As I read the post on Resolving the Trust Paradox by John Hagel, I was reminded of two things—the talk on the power of vulnerability by Brene Brown and what Morten Hansen says about tacit knowledge sharing in his book Collaboration: How Leaders Avoid the Traps, Create Unity, and Reap Big Results. I had written about the latter in my post Molotov cocktail = Weak ties x complicated knowledge.
Hansen explains Molotov cocktail in the context of network building and explains how weak ties can be detrimental to the transfer of tacit knowledge. Tacit knowledge (by definition knowledge that is un-codified, not visible and sometimes, not “articulatable” in very black and white terms) requires strong ties to be shared. Strong ties—as we know—are based on trust.
With complexity, chaos and constant change taking over and becoming the norm, we can expect codified knowledge stocks to have a shorter shelf-life. A constant state of flux will give rise to ambiguity, uncertainties and questions—all of which will exist in the form of tacit knowledge in the minds of people as they encounter real world challenges, device innovative ways to deal with those, make mistakes and learn from them. We have moved from an age of best practices to emerging practices and no one can be intelligent on their own any more, as rightly quoted by Michele Martin in her post Learning Together. I loved the quote so I have pasted it in its entirety below:
(Socrates) introduced the idea that individuals could not be intelligent on their own, that they need someone else to stimulate them. . . His brilliant idea was that if two unsure individuals were put together, they could achieve what they could not do separately; they could discover the truth, their own truth, for themselves. ~Theodore Zeldin, An Intimate History of Humanity

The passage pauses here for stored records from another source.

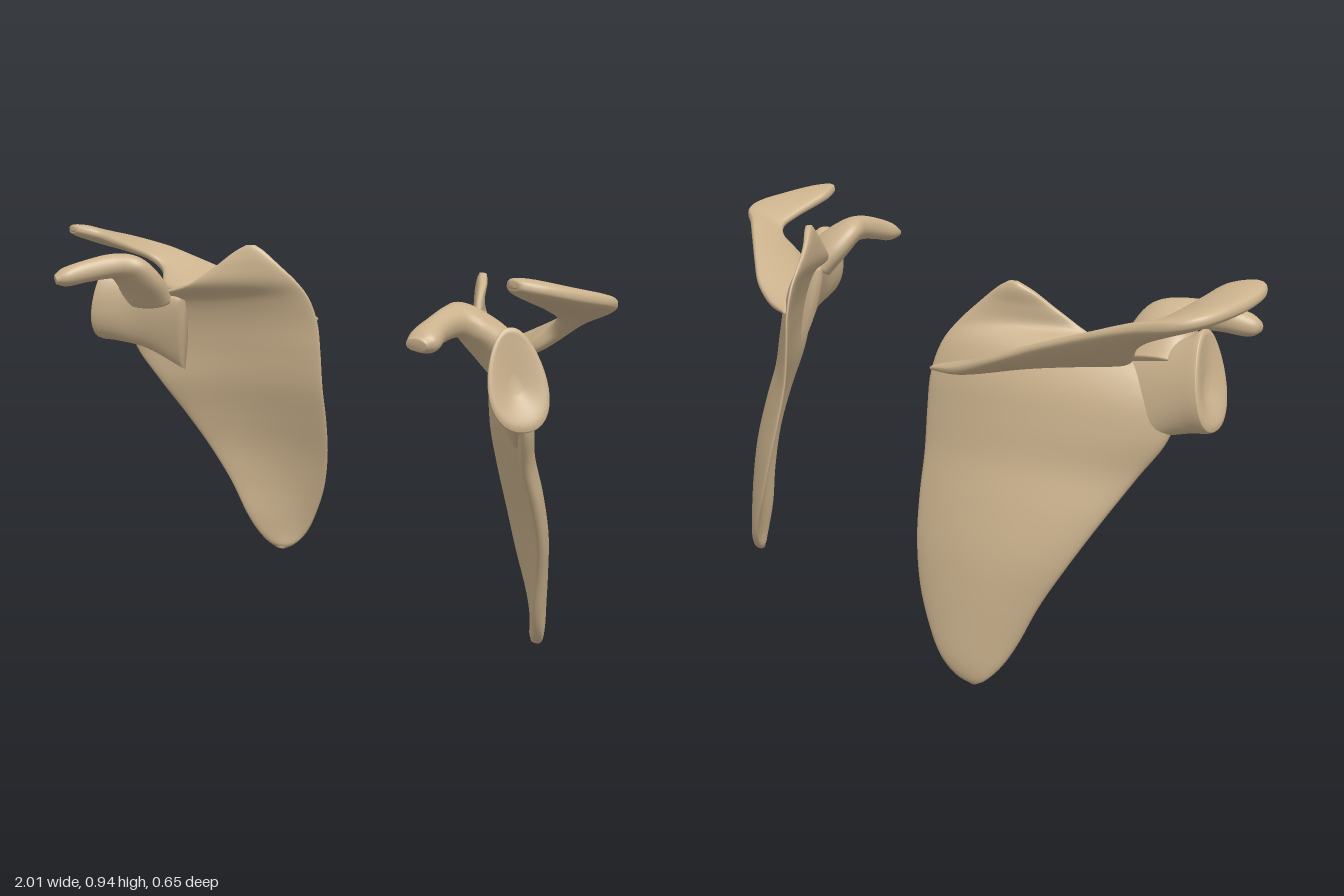
import * as THREE from 'three';

const bone = new THREE.MeshStandardMaterial({ color: 0xcbb28d });
bone.name = 'bone';

// Each section: [edge P x,y,z, edge Q x,y,z, half thickness at P, at Q, bow]
const BLADE = [
  [0.53, 0.003, -0.262, 0.55, 0.003, -0.258, 0.008, 0.008, 0],
  [0.505, 0.02, -0.288, 0.572, 0.02, -0.242, 0.014, 0.016, 0],
  [0.478, 0.055, -0.308, 0.594, 0.055, -0.218, 0.014, 0.02, 0.006],
  [0.447, 0.11, -0.317, 0.617, 0.11, -0.193, 0.013, 0.022, 0.014],
  [0.404, 0.2, -0.318, 0.652, 0.2, -0.165, 0.011, 0.022, 0.024],
  [0.376, 0.3, -0.31, 0.697, 0.3, -0.122, 0.01, 0.023, 0.03],
  [0.359, 0.4, -0.293, 0.737, 0.4, -0.065, 0.01, 0.024, 0.032],
  [0.351, 0.5, -0.274, 0.775, 0.5, 0, 0.01, 0.024, 0.032],
  [0.35, 0.6, -0.266, 0.82, 0.59, 0.045, 0.01, 0.026, 0.028],
  [0.355, 0.68, -0.26, 0.82, 0.67, 0.06, 0.01, 0.026, 0.02],
  [0.368, 0.75, -0.24, 0.76, 0.735, 0.045, 0.011, 0.02, 0.008],
  [0.389, 0.8, -0.208, 0.615, 0.78, 0.0, 0.012, 0.013, 0],
  [0.42, 0.845, -0.172, 0.555, 0.83, -0.05, 0.013, 0.012, 0],
  [0.45, 0.878, -0.148, 0.518, 0.873, -0.094, 0.013, 0.012, 0],
  [0.472, 0.894, -0.133, 0.492, 0.893, -0.118, 0.008, 0.008, 0],
];
const SPINE = [
  [0.358, 0.69, -0.264, 0.37, 0.7, -0.248, 0.006, 0.006, 0],
  [0.45, 0.705, -0.262, 0.47, 0.715, -0.18, 0.015, 0.018, 0],
  [0.55, 0.742, -0.245, 0.58, 0.735, -0.105, 0.016, 0.022, 0],
  [0.65, 0.785, -0.205, 0.68, 0.745, -0.04, 0.017, 0.024, 0],
  [0.77, 0.828, -0.152, 0.755, 0.757, -0.012, 0.018, 0.024, 0],
  [0.87, 0.858, -0.108, 0.805, 0.802, -0.035, 0.02, 0.02, 0],
  [0.955, 0.87, -0.075, 0.838, 0.838, -0.02, 0.022, 0.018, 0],
  [0.998, 0.884, -0.02, 0.852, 0.864, 0.03, 0.023, 0.018, 0],
  [1.0, 0.9, 0.07, 0.86, 0.89, 0.09, 0.023, 0.02, 0],
  [0.983, 0.914, 0.14, 0.868, 0.912, 0.14, 0.02, 0.02, 0],
  [0.955, 0.922, 0.18, 0.9, 0.924, 0.178, 0.014, 0.014, 0],
  [0.936, 0.924, 0.188, 0.918, 0.924, 0.188, 0.006, 0.006, 0],
];
const NECK = [
  [0.65, 0.735, -0.01, 0.7, 0.53, -0.04, 0.02, 0.015, 0],
  [0.755, 0.775, 0.05, 0.785, 0.585, 0.025, 0.035, 0.035, 0],
  [0.815, 0.805, 0.09, 0.845, 0.605, 0.08, 0.045, 0.062, 0],
  [0.84, 0.825, 0.112, 0.882, 0.61, 0.108, 0.05, 0.078, 0],
  [0.848, 0.82, 0.116, 0.89, 0.618, 0.112, 0.048, 0.076, 0],
  [0.85, 0.8, 0.116, 0.886, 0.64, 0.112, 0.036, 0.058, 0],
  [0.854, 0.725, 0.112, 0.862, 0.69, 0.11, 0.01, 0.012, 0],
];
const CORACOID = [
  [0.68, 0.73, 0.01, 0.83, 0.74, 0.08, 0.04, 0.045, 0],
  [0.655, 0.79, 0.065, 0.815, 0.785, 0.1, 0.04, 0.045, 0],
  [0.658, 0.84, 0.12, 0.79, 0.812, 0.14, 0.035, 0.038, 0],
  [0.697, 0.842, 0.18, 0.77, 0.822, 0.172, 0.033, 0.034, 0],
  [0.73, 0.825, 0.25, 0.782, 0.815, 0.228, 0.03, 0.03, 0],
  [0.745, 0.808, 0.298, 0.815, 0.802, 0.28, 0.026, 0.026, 0],
  [0.765, 0.8, 0.325, 0.808, 0.797, 0.308, 0.013, 0.013, 0],
];

// Smooth closed skin over flat rounded sections, mirrored when side is -1
function loft(name, rows, side, { steps = 60, ring = 36, square = 0.7, normal = null } = {}) {
  const curve = (k) => new THREE.CatmullRomCurve3(
    rows.map((r) => new THREE.Vector3(r[k], r[k + 1], r[k + 2])), false, 'catmullrom', 0.5);
  const [pCurve, qCurve, tCurve] = [curve(0), curve(3), curve(6)];
  const middle = (t) => pCurve.getPoint(t).add(qCurve.getPoint(t)).multiplyScalar(0.5);
  const pos = [], idx = [];
  const put = (v) => pos.push(v.x * side, v.y, v.z);
  const tri = (a, b, c) => (side > 0 ? idx.push(a, b, c) : idx.push(a, c, b));

  for (let i = 0; i <= steps; i++) {
    const t = i / steps;
    const p = pCurve.getPoint(t), q = qCurve.getPoint(t), th = tCurve.getPoint(t);
    const along = middle(Math.min(1, t + 0.01)).sub(middle(Math.max(0, t - 0.01)));
    const n = normal ? normal.clone() : along.cross(q.clone().sub(p));
    n.normalize();
    for (let j = 0; j < ring; j++) {
      const a = (j / ring) * Math.PI * 2;
      const u = (1 - Math.cos(a)) / 2, s = Math.sin(a);
      const half = THREE.MathUtils.lerp(th.x, th.y, u) * Math.sign(s) * Math.abs(s) ** square;
      put(p.clone().lerp(q, u).addScaledVector(n, half + th.z * 4 * u * (1 - u)));
    }
  }
  const start = pos.length / 3, last = steps * ring;
  put(middle(0));
  put(middle(1));
  for (let j = 0; j < ring; j++) {
    const k = (j + 1) % ring;
    for (let i = 0; i < steps; i++) {
      const a = i * ring + j, b = i * ring + k;
      tri(a, a + ring, b);
      tri(b, a + ring, b + ring);
    }
    tri(start, j, k);
    tri(start + 1, last + k, last + j);
  }
  const g = new THREE.BufferGeometry();
  g.setAttribute('position', new THREE.Float32BufferAttribute(pos, 3));
  g.setIndex(idx);
  g.computeVertexNormals();
  const mesh = new THREE.Mesh(g, bone);
  mesh.name = name;
  return mesh;
}

function shoulderBlade(side) {
  const group = new THREE.Group();
  group.name = side > 0 ? 'leftShoulderBlade' : 'rightShoulderBlade';
  group.add(
    loft('blade', BLADE, side, { steps: 84, ring: 48 }),
    loft('spineAndAcromion', SPINE, side, { steps: 72 }),
    // Neck ending in the shallow socket
    loft('neckAndSocket', NECK, side, { square: 0.9, normal: new THREE.Vector3(0.35, 0, -0.94) }),
    loft('hookProcess', CORACOID, side, { square: 0.9 }),
  );
  return group;
}

export function createModel() {
  const model = new THREE.Group();
  model.name = 'shoulderBlades';
  for (const side of [1, -1]) model.add(shoulderBlade(side));
  return model;
}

The complexity is further compounded by the nature of distributed organizations. In today’s model of a global organization, teams are often scattered, employees work onsite or from home, road warriors are always “on the road”—in short, the concept of teams working shoulder to shoulder every day, literally and metaphorically standing by each other, talking over problems and challenges at their desks are slowly being replaced by virtual teams who interact via social tools and platforms, use Webex for meetings, get into teleconferences to talk over issues and update each other via emails. In this context, how do we build trust? Given that knowledge sharing and knowledge building are much more than an exchange of information and updates and involves the realm of tacit knowledge, it is critical that we build trust first.
Enter social business! Emergent social platforms made communication and knowledge sharing easy even among people residing on opposite corners of the planet, total strangers to each other. We suddenly had access to all the experts whose books and posts we had read with admiration. Twitter changed it all. Seeing how individuals adopted the entry of e2.0 for personal growth and development, organizations decided to jump onto this bandwagon, and with good reason. Adopt, adapt or be annihilated!
But very soon organizations treading the path of social business realize that a “platform does not well-knit organization build”. What is required is a move toward a trust-based, dialogue-driven culture that will facilitate the evolution of new ideas, reshaping of the old and the spread of the new. Collaboration in an enterprise is very different from collaborating with individuals for one’s personal goals. As Hansen explains in Collaboration, organizational collaboration is meant to achieve certain goals—whether it is to resolve a tenacious problem, come up with a new product line, or to make a breakthrough discovery. However, matters become sticky here. All of these situations require the sharing of tacit knowledge, a willingness to express half-formed thoughts, safety belts that allow people to make mistakes publicly and learn from each other. And the overarching quality that can make this happen is trust.
And in the context of a distributed workforce with workers who have in all probability never met each other, how easy or challenging is it to build trust? Can we engage in meaningful conversations via a social platform with someone we have never met before and share those half-formed thoughts?
Even as organizations invest in social platforms to conduct their day to day to business, online communities are taking over real world teams. This does not automatically make the former more efficient, it is just the way it is going to be. We can no more fight it than we can prevent the sun from rising. And this is where I think one of the biggest behaviour changes is needed. As John Hegel says in the post, “It turns out that the very practices that helped us to build trust in the past are now contributing to the erosion of trust.” If we continue with practices that helped us to foster trust in an environment where we met each other face to face almost daily, those practices are not going to be very effective in an environment driven by activity streams, social tools and apps, and conference calls.
When the very premise of communication has changed, we have to re-think and re-imagine our efforts at building at trust. It will require a great deal more courage to come forth and express our fumbling ideas on a social platform for all and sundry to see and comment on than it did to express it within the safety of a room with five other people of one’s team.